[DATA SHOWN — start]

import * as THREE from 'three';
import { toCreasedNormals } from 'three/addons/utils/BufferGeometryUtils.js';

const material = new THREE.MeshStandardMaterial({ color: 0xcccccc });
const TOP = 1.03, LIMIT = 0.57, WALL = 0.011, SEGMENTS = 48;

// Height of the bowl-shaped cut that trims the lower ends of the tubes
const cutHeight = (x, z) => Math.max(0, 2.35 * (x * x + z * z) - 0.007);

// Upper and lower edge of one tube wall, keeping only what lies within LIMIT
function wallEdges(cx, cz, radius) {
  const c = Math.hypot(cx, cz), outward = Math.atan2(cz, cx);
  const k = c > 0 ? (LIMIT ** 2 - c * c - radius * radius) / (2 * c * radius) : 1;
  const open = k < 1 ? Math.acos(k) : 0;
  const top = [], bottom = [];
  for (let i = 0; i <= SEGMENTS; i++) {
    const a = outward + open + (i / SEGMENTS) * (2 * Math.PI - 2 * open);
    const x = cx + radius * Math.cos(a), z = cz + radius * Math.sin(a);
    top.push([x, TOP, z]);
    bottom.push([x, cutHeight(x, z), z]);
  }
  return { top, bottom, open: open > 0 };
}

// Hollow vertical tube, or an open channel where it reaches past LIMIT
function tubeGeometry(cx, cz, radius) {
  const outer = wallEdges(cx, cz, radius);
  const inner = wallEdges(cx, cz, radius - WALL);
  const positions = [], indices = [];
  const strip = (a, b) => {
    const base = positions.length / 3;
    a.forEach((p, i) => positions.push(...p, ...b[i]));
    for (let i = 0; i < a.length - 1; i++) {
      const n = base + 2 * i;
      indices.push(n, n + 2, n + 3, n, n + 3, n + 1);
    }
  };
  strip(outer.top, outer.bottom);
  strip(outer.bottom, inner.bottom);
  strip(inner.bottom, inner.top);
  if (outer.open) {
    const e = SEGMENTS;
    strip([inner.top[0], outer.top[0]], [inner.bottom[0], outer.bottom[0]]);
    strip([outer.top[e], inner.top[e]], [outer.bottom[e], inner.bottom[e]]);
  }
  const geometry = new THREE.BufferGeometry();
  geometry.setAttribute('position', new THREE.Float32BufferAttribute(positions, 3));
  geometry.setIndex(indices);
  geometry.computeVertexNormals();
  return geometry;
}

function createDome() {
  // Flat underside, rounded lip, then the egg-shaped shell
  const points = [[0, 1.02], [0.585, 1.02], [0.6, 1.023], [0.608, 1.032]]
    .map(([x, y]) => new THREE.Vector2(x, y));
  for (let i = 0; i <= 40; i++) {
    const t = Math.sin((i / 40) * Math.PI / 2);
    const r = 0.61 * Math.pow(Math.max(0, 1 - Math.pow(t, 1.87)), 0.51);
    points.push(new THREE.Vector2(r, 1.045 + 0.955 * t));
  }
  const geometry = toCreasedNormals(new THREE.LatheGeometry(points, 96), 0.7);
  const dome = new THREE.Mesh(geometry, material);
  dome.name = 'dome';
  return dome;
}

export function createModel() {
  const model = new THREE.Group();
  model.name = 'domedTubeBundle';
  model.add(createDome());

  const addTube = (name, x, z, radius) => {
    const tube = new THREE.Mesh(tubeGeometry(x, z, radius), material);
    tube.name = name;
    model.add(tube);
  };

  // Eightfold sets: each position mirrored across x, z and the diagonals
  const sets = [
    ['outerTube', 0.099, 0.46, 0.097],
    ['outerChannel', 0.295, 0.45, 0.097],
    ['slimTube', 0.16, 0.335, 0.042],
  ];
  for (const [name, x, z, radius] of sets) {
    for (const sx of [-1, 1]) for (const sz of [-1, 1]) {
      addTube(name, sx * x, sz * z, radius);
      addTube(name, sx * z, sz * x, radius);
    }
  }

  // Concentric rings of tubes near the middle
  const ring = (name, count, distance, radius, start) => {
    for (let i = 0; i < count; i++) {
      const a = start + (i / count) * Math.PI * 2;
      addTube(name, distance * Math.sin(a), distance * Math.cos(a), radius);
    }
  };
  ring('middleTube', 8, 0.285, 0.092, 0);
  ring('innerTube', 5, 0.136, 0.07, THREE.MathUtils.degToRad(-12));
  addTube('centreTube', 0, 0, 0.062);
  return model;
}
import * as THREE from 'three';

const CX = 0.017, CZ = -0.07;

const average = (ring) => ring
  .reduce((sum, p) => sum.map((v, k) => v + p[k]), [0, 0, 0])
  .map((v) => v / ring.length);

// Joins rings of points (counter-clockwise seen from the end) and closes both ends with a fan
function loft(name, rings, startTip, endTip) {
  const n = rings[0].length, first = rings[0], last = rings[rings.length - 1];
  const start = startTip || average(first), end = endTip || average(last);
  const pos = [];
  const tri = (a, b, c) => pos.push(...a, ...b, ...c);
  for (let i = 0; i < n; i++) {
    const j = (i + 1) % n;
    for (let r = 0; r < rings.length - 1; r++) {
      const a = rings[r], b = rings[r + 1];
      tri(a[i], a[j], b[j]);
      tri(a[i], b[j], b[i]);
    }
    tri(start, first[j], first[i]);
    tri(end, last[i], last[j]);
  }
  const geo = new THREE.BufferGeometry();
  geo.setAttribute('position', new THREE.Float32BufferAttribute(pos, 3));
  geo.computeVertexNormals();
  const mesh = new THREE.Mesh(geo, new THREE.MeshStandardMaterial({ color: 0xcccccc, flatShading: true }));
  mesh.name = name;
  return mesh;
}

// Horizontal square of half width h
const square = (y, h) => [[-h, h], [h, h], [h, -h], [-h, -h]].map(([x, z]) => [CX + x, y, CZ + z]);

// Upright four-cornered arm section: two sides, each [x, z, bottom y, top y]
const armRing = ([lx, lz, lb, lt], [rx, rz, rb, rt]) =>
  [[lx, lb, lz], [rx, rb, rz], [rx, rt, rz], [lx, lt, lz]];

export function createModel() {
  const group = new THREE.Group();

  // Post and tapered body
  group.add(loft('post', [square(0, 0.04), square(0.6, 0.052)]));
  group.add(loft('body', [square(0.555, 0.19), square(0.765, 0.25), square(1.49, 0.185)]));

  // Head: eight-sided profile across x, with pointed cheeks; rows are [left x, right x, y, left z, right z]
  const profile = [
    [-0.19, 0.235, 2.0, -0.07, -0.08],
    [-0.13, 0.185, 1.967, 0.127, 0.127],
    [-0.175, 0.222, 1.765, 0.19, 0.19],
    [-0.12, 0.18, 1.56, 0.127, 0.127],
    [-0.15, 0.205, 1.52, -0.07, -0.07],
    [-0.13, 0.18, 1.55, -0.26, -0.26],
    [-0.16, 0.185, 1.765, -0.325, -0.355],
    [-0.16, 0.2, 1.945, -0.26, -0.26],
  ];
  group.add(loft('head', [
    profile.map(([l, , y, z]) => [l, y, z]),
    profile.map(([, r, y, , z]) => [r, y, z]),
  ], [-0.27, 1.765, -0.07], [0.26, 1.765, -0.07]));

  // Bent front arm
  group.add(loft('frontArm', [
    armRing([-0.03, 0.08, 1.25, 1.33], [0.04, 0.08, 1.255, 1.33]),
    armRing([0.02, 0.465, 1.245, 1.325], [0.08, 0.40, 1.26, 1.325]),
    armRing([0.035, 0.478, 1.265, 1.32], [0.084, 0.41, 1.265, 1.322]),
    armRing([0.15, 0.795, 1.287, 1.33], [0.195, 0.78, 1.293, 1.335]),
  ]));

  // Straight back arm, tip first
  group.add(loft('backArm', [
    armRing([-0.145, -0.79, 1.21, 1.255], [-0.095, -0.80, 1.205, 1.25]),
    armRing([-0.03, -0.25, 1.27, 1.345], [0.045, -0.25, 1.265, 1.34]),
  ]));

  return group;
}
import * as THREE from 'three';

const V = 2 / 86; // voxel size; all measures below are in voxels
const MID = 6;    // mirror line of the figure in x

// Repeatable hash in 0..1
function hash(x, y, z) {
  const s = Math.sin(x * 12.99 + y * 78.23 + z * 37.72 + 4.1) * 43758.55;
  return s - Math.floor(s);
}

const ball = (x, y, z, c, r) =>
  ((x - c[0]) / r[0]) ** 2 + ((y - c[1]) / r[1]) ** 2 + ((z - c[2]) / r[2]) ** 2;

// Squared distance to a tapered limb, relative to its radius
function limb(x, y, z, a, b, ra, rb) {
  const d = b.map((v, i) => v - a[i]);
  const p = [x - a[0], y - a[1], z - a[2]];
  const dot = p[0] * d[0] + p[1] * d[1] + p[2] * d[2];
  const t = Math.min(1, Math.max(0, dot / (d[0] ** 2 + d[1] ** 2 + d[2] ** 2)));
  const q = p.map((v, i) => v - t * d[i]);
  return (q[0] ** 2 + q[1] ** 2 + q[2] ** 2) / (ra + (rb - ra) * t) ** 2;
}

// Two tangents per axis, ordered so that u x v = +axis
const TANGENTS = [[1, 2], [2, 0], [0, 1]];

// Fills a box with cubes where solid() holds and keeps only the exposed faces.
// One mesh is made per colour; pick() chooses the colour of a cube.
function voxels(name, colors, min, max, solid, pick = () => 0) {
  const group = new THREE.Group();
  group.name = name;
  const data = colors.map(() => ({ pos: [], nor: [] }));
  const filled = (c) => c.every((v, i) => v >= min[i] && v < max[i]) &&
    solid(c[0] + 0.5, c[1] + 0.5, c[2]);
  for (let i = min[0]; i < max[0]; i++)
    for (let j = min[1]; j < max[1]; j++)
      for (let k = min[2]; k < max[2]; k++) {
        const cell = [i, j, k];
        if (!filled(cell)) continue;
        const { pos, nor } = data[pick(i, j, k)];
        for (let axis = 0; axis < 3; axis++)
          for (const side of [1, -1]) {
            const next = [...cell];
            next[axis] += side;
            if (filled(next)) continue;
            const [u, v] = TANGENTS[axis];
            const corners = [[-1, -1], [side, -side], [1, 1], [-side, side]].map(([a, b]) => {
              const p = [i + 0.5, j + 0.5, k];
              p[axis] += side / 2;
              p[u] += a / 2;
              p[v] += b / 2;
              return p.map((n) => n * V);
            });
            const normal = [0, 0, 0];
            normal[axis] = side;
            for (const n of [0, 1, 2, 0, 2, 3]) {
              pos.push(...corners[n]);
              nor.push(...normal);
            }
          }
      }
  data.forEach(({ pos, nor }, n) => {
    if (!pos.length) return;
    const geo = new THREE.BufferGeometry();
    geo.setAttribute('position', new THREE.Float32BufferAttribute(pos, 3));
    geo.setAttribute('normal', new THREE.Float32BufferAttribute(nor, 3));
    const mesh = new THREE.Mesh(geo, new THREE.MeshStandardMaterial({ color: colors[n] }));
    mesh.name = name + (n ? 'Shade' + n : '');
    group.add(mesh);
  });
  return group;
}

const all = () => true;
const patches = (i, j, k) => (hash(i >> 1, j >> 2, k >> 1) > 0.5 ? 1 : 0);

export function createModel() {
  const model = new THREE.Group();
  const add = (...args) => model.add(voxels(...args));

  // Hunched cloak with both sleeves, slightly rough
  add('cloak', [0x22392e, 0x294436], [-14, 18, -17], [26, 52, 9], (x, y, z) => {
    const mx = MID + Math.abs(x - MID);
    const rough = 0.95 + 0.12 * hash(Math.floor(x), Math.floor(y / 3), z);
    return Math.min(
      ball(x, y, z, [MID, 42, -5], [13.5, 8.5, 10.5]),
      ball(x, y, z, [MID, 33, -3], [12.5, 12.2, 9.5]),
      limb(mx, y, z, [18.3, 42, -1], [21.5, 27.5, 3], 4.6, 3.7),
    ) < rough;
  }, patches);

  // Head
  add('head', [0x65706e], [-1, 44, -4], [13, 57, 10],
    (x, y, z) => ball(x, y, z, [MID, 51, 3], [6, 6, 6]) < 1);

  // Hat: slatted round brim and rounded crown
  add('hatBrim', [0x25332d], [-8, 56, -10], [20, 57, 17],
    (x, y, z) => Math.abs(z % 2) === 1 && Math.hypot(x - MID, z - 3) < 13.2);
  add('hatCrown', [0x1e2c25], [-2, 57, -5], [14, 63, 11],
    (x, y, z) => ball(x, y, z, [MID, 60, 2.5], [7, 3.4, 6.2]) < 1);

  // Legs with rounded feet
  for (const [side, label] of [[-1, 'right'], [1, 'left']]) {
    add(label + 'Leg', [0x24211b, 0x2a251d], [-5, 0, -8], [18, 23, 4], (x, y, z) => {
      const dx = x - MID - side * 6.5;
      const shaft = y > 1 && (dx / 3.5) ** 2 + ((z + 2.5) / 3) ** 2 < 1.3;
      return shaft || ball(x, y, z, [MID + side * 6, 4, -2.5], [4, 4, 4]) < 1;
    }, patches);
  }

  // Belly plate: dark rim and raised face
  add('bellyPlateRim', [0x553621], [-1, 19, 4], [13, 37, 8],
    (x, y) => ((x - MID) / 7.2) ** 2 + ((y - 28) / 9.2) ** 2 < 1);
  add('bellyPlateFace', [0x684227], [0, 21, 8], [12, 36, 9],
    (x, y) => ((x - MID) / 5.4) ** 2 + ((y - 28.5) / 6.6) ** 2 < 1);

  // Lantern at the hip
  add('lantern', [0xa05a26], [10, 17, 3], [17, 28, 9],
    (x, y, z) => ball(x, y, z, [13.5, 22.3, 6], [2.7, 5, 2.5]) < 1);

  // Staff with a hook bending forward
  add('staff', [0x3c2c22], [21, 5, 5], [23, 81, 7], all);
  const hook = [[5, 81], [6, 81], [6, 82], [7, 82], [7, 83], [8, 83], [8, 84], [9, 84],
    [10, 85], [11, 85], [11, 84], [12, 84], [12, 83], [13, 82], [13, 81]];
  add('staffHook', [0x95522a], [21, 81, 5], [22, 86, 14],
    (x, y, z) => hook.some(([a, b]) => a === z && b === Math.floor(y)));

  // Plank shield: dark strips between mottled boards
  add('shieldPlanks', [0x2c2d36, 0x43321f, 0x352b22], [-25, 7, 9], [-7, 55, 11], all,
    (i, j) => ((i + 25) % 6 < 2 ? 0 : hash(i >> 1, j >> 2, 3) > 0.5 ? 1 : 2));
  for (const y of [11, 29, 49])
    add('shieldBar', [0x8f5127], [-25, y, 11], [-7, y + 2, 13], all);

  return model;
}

[DATA SHOWN — finish]

_AIM OF THE TASK_
Which lines of the entries above contain the string "hash"? Copy each one.

_TASK OUTPUT_
// Repeatable hash in 0..1
function hash(x, y, z) {
const patches = (i, j, k) => (hash(i >> 1, j >> 2, k >> 1) > 0.5 ? 1 : 0);
    const rough = 0.95 + 0.12 * hash(Math.floor(x), Math.floor(y / 3), z);
    (i, j) => ((i + 25) % 6 < 2 ? 0 : hash(i >> 1, j >> 2, 3) > 0.5 ? 1 : 2));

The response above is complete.